Reports at the time put the death toll at around a dozen.
Disaster tourism has become more common in Indonesia, where visitors are drawn to sites of earthquakes, floods and volcanic eruptions to witness the aftermath of catastrophes or simply do some soul-searching.
"I had watched a lot of the news on television, but I didn't expect that seeing it with my own eyes could give such a different impression," said tourist Wisnu Titik Kartiani at Sidoarjo's mudflow disaster site.
"If this is called tourism, I suppose this is tragic tourism."
Her guide, Sumono, was one of the villagers who now ferry tourists on their motorcycles or sell videos of the disaster that took away their livelihoods as factory workers.
"We are grateful for any work we can get," he said.
At its peak, mud was spewing at a rate of around 150,000 cubic metres a day from the volcano at Sidoarjo, which many believed was triggered when PT Lapindo Brantas, a company linked to the powerful Bakrie family, was drilling for oil and gas.

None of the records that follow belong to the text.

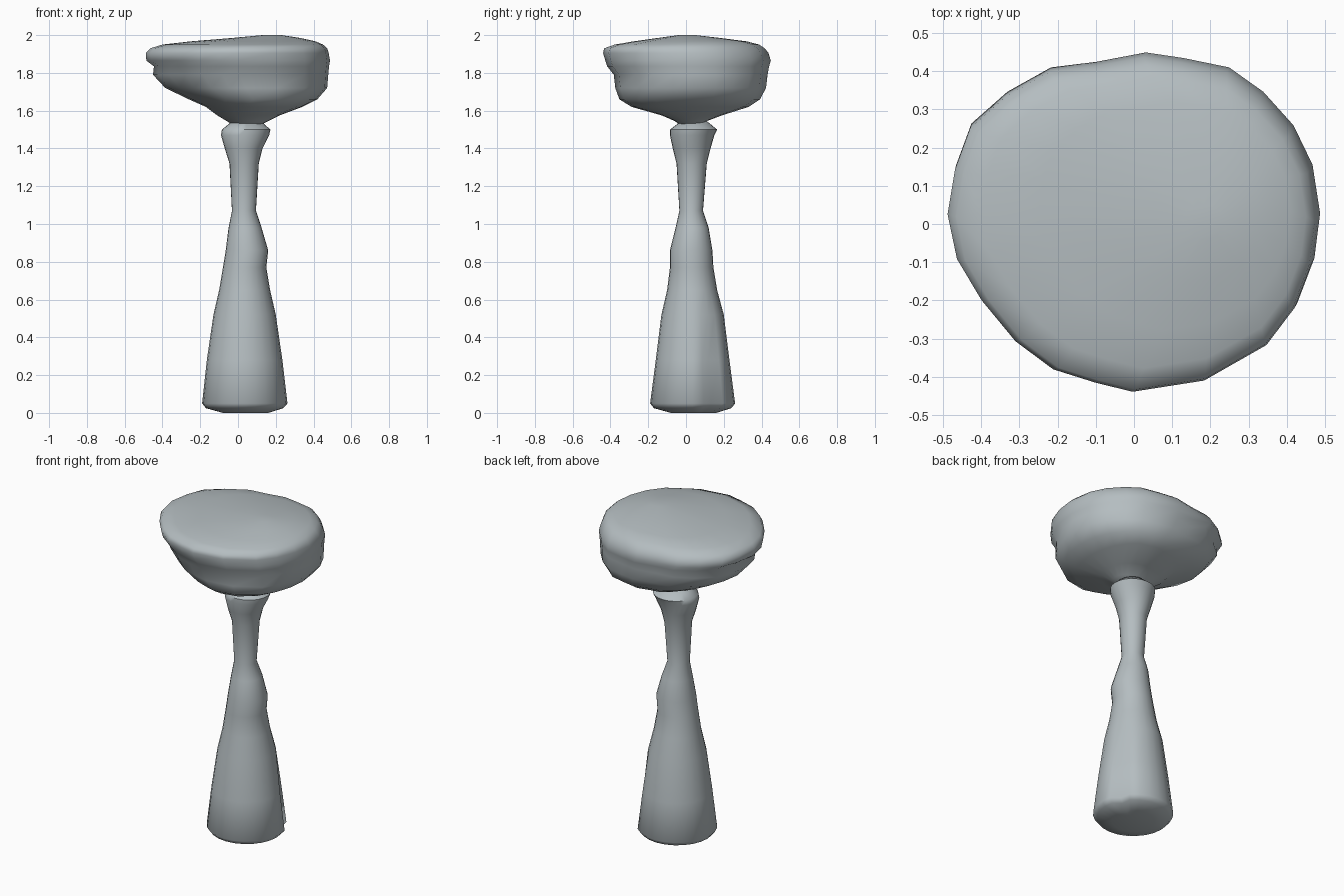
import bpy, bmesh, math

stone = bpy.data.materials.new("pale grey")
stone.diffuse_color = (0.46, 0.51, 0.53, 1)


def loft(name, outline, rings, angle, tweak=None):
    """Skin rings (z, x_min, x_max, y_min, y_max) shaped by a unit outline; cap both ends."""
    bm = bmesh.new()
    loops = []
    for z, x0, x1, y0, y1 in rings:
        loop = []
        for u, v in outline:
            x = (x0 + x1) / 2 + u * (x1 - x0) / 2
            y = (y0 + y1) / 2 + v * (y1 - y0) / 2
            if tweak:
                x, y = tweak(x, y, z, u, v)
            loop.append(bm.verts.new((x, y, z)))
        loops.append(loop)
    n = len(outline)
    for a, b in zip(loops, loops[1:]):
        for i in range(n):
            j = (i + 1) % n
            bm.faces.new((a[i], a[j], b[j], b[i]))
    bm.faces.new(loops[0][::-1])
    bm.faces.new(loops[-1])
    me = bpy.data.meshes.new(name)
    bm.to_mesh(me)
    bm.free()
    me.materials.append(stone)
    ob = bpy.data.objects.new(name, me)
    bpy.context.collection.objects.link(ob)
    bpy.ops.object.select_all(action='DESELECT')
    ob.select_set(True)
    bpy.context.view_layer.objects.active = ob
    bpy.ops.object.shade_smooth_by_angle(angle=math.radians(angle))
    return ob


# Pedestal: flared foot, pinched waist and a collar under the bowl
circle = [(math.cos(math.tau * i / 24), math.sin(math.tau * i / 24)) for i in range(24)]
pedestal_rings = [
    (0.00, -0.08, 0.16, -0.08, 0.16),
    (0.025, -0.17, 0.24, -0.17, 0.24),
    (0.05, -0.19, 0.262, -0.19, 0.26),
    (0.28, -0.165, 0.235, -0.16, 0.23),
    (0.52, -0.13, 0.20, -0.13, 0.20),
    (0.65, -0.10, 0.17, -0.10, 0.165),
    (0.77, -0.08, 0.15, -0.085, 0.145),
    (0.86, -0.065, 0.16, -0.085, 0.14),
    (0.98, -0.05, 0.125, -0.055, 0.12),
    (1.07, -0.032, 0.095, -0.035, 0.09),
    (1.32, -0.045, 0.11, -0.05, 0.11),
    (1.40, -0.07, 0.13, -0.07, 0.13),
    (1.47, -0.09, 0.165, -0.085, 0.15),
    (1.50, -0.085, 0.172, -0.085, 0.165),
    (1.545, -0.03, 0.12, -0.025, 0.11),
]


def crease(x, y, z, u, v):
    # Shallow vertical crease on the right-hand back of the foot
    if z < 0.5 and abs(math.atan2(v, u) - math.radians(30)) < 0.1:
        return x - 0.03 * u, y - 0.03 * v
    return x, y


loft("pedestal", circle, pedestal_rings, 50, crease)

# Bowl: slightly irregular round plan, measured at the rim
rim = [(0.49, 0.02), (0.47, 0.15), (0.42, 0.255), (0.34, 0.345), (0.25, 0.41),
       (0.13, 0.435), (0.03, 0.45), (-0.10, 0.425), (-0.22, 0.41), (-0.335, 0.345),
       (-0.43, 0.26), (-0.47, 0.15), (-0.49, 0.03), (-0.465, -0.09), (-0.40, -0.20),
       (-0.31, -0.31), (-0.21, -0.385), (-0.10, -0.42), (0.0, -0.445), (0.19, -0.415),
       (0.355, -0.32), (0.43, -0.22), (0.475, -0.10)]
plan = [(x / 0.49, y / 0.448) for x, y in rim]
bowl_rings = [
    (1.515, -0.01, 0.10, -0.02, 0.08),
    (1.545, -0.06, 0.16, -0.06, 0.11),
    (1.575, -0.11, 0.22, -0.13, 0.19),
    (1.62, -0.17, 0.34, -0.29, 0.33),
    (1.66, -0.26, 0.42, -0.355, 0.39),
    (1.72, -0.385, 0.472, -0.377, 0.422),
    (1.79, -0.45, 0.478, -0.385, 0.43),
    (1.835, -0.445, 0.482, -0.42, 0.438),
    (1.865, -0.485, 0.487, -0.43, 0.447),
    (1.905, -0.488, 0.48, -0.442, 0.435),
    (1.93, -0.465, 0.473, -0.436, 0.415),
    (1.95, -0.40, 0.45, -0.38, 0.385),
    (1.967, -0.25, 0.41, -0.28, 0.32),
    (1.985, -0.03, 0.33, -0.15, 0.18),
    (2.00, 0.13, 0.23, -0.04, 0.05),
]
loft("bowl", plan, bowl_rings, 60)
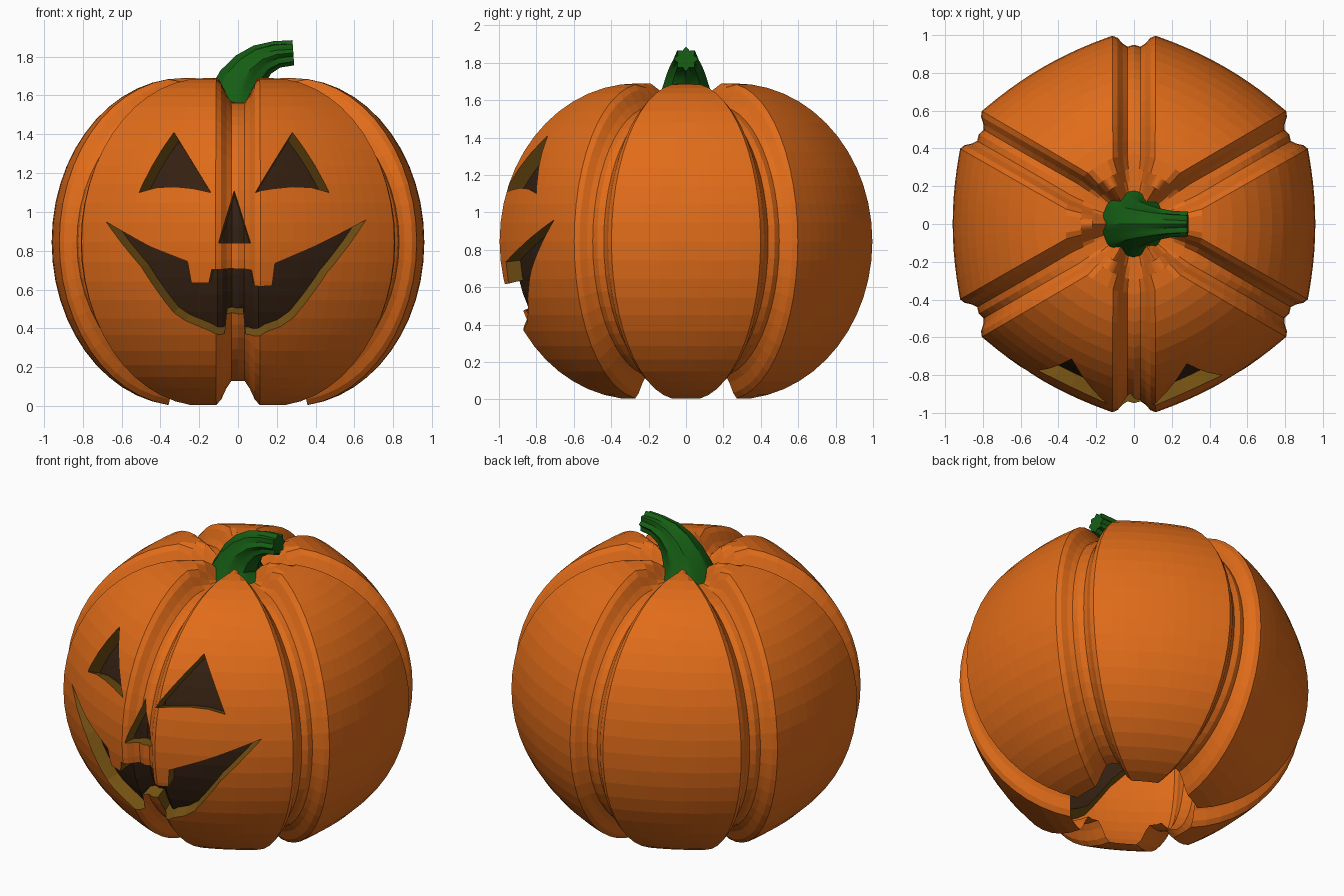
import bpy, bmesh
from math import sin, cos, asin, radians, pi, atan2, hypot
from mathutils import Vector
from mathutils.bvhtree import BVHTree

if "Cube" in bpy.data.objects:
    bpy.data.objects.remove(bpy.data.objects["Cube"])

CENTRE = Vector((0, 0, 0.845))


def material(name, rgb):
    m = bpy.data.materials.new(name)
    m.diffuse_color = (*rgb, 1)
    m.use_nodes = True
    m.node_tree.nodes["Principled BSDF"].inputs["Base Color"].default_value = m.diffuse_color
    return m


SKIN = material("orange_skin", (0.75, 0.15, 0.01))
FLESH = material("cut_flesh", (0.17, 0.08, 0.006))
DARK = material("dark_inside", (0.035, 0.015, 0.006))
GREEN = material("green_stem", (0.008, 0.11, 0.007))


def make_object(name, verts, faces, mats, index=0):
    me = bpy.data.meshes.new(name)
    me.from_pydata(verts, [], faces)
    for m in mats:
        me.materials.append(m)
    bm = bmesh.new()
    bm.from_mesh(me)
    bmesh.ops.recalc_face_normals(bm, faces=bm.faces)
    for f in bm.faces:
        f.material_index = index
    bm.to_mesh(me)
    bm.free()
    ob = bpy.data.objects.new(name, me)
    bpy.context.collection.objects.link(ob)
    return ob


def bridge(rings, n):
    """Quads between successive rings of n points."""
    return [(i * n + j, i * n + (j + 1) % n, (i + 1) * n + (j + 1) % n, (i + 1) * n + j)
            for i in range(rings - 1) for j in range(n)]


def subtract(ob, other):
    mod = ob.modifiers.new("cut", 'BOOLEAN')
    mod.operation = 'DIFFERENCE'
    mod.solver = 'EXACT'
    mod.object = other
    bpy.context.view_layer.objects.active = ob
    bpy.ops.object.modifier_apply(modifier=mod.name)


# Pumpkin skin: flattened profile swept around six lobes with narrow grooves
GROOVE = (0, 0.035, 0.06, 0.085, 0.11, 0.14)
X0, RMAX = 0.28, 0.96
profile = [(r, -pi / 2) for r in (0.04, 0.1, 0.16, 0.22)]
profile += [(X0 + (RMAX - X0) * cos(t), t) for t in (radians(-90 + 180 * i / 26) for i in range(27))]
profile += [(r, pi / 2) for r in (0.22, 0.16, 0.1, 0.04)]


def half_lobe(r):
    """(angle from groove, distance from groove) samples up to mid-lobe."""
    s = min(1, r * 0.4 / GROOVE[-1])
    a = [asin(d * s / r) for d in GROOVE]
    a += [a[-1] + (pi / 6 - a[-1]) * k / 5 for k in range(1, 6)]
    return [(x, r * sin(x)) for x in a]


verts = []
for r, t in profile:
    half = half_lobe(r)
    lobe = half + [(pi / 3 - a, d) for a, d in half[-2:0:-1]]
    for k in range(6):
        for a, d in lobe:
            f = 1 + 0.5 * (1 / cos(pi / 6 - a) - 1)
            u = min(1, max(0, (d - 0.03) / 0.08))
            depth = (0.085 + 0.04 * sin(t) ** 2) * (1 - u * u * (3 - 2 * u))
            rad = r * f - depth * cos(t)
            ang = pi / 6 + k * pi / 3 + a
            verts.append((rad * cos(ang), rad * sin(ang), CENTRE.z + (0.845 - 0) * sin(t) - depth * sin(t)))
n = len(verts) // len(profile)
faces = bridge(len(profile), n)
faces += [tuple(range(n))[::-1], tuple(range(len(verts) - n, len(verts)))]
slots = [SKIN, FLESH, DARK]
body = make_object("pumpkin_body", verts, faces, slots)
core = make_object("dark_core", [CENTRE + (Vector(v) - CENTRE) * 0.92 for v in verts], faces, slots, 2)

# Carved face outlines as seen from the front (x, z)
outlines = [
    [(-.33, 1.41), (-.51, 1.10), (-.42, 1.125), (-.33, 1.13), (-.23, 1.12), (-.14, 1.10)],
    [(.28, 1.41), (.09, 1.10), (.18, 1.12), (.28, 1.13), (.38, 1.125), (.47, 1.10)],
    [(-.02, 1.11), (-.10, .84), (.065, .84)],
    [(-.68, .95), (-.45, .82), (-.26, .745), (-.24, .635), (-.15, .635), (-.135, .705), (.07, .70),
     (.085, .62), (.175, .62), (.19, .735), (.40, .825), (.66, .96), (.46, .69), (.29, .46),
     (.22, .41), (.15, .385), (.04, .37), (.03, .475), (-.06, .475), (-.07, .375), (-.15, .39),
     (-.27, .44), (-.33, .48), (-.50, .72)],
]

# Cutter: outlines projected on the skin, then tapered towards the centre
tree = BVHTree.FromPolygons(verts, faces)
cv, cf = [], []
for line in outlines:
    hits = [tree.ray_cast(Vector((x, -2, z)), Vector((0, 1, 0)))[0] for x, z in line]
    b, m = len(cv), len(line)
    for s in (1.3, 0.5):
        cv += [CENTRE + (p - CENTRE) * s for p in hits]
    cf += [tuple(i + b for i in q) for q in bridge(2, m)]
    cf += [tuple(range(b, b + m))[::-1], tuple(range(b + m, b + 2 * m))]
cutter = make_object("face_cutter", cv, cf, slots, 1)
bm = bmesh.new()
bm.from_mesh(cutter.data)
bmesh.ops.triangulate(bm, faces=bm.faces)
bm.to_mesh(cutter.data)
bm.free()
subtract(cutter, core)
subtract(body, cutter)
for ob in (core, cutter):
    bpy.data.objects.remove(ob)

# Open the underside
bm = bmesh.new()
bm.from_mesh(body.data)
hole = []
for f in bm.faces:
    c = f.calc_center_median()
    if c.z < 0.25 and hypot(c.x, c.y) < 0.35:
        hole.append(f)
bmesh.ops.delete(bm, geom=hole, context='FACES')
bm.to_mesh(body.data)
bm.free()

# Stem: ribbed sections along a bent path (x, z, radius, tilt, rib depth)
path = [(0, 1.54, .19, 0, .04), (0, 1.60, .155, 8, .06), (.02, 1.67, .125, 28, .08),
        (.065, 1.735, .105, 42, .1), (.125, 1.785, .085, 58, .14), (.20, 1.812, .07, 75, .2),
        (.285, 1.82, .065, 86, .28)]
sv = []
for x, z, r, tilt, rib in path:
    t = radians(tilt)
    for j in range(32):
        a = 2 * pi * j / 32
        q = r * (1 - rib * (0.5 - 0.5 * cos(8 * a)))
        sv.append((x + q * cos(a) * cos(t), q * sin(a), z - q * cos(a) * sin(t)))
sf = bridge(len(path), 32) + [tuple(range(32))[::-1], tuple(range(len(sv) - 32, len(sv)))]
stem = make_object("stem", sv, sf, [GREEN])
bpy.context.view_layer.objects.active = stem
stem.select_set(True)
bpy.ops.object.shade_smooth_by_angle(angle=radians(30))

The Bakries denied wrongdoing and said it was due to natural causes.
The government had agreed to foot part of the compensation costs and, to date, around 90 per cent of the victims had received payments, said Wahyu Sutopo, an official at the Sidoarjo Mudflow Mitigation Agency.
While some may consider the chapter closed, others are keen to preserve the disaster as part of Indonesia's history. — Reuters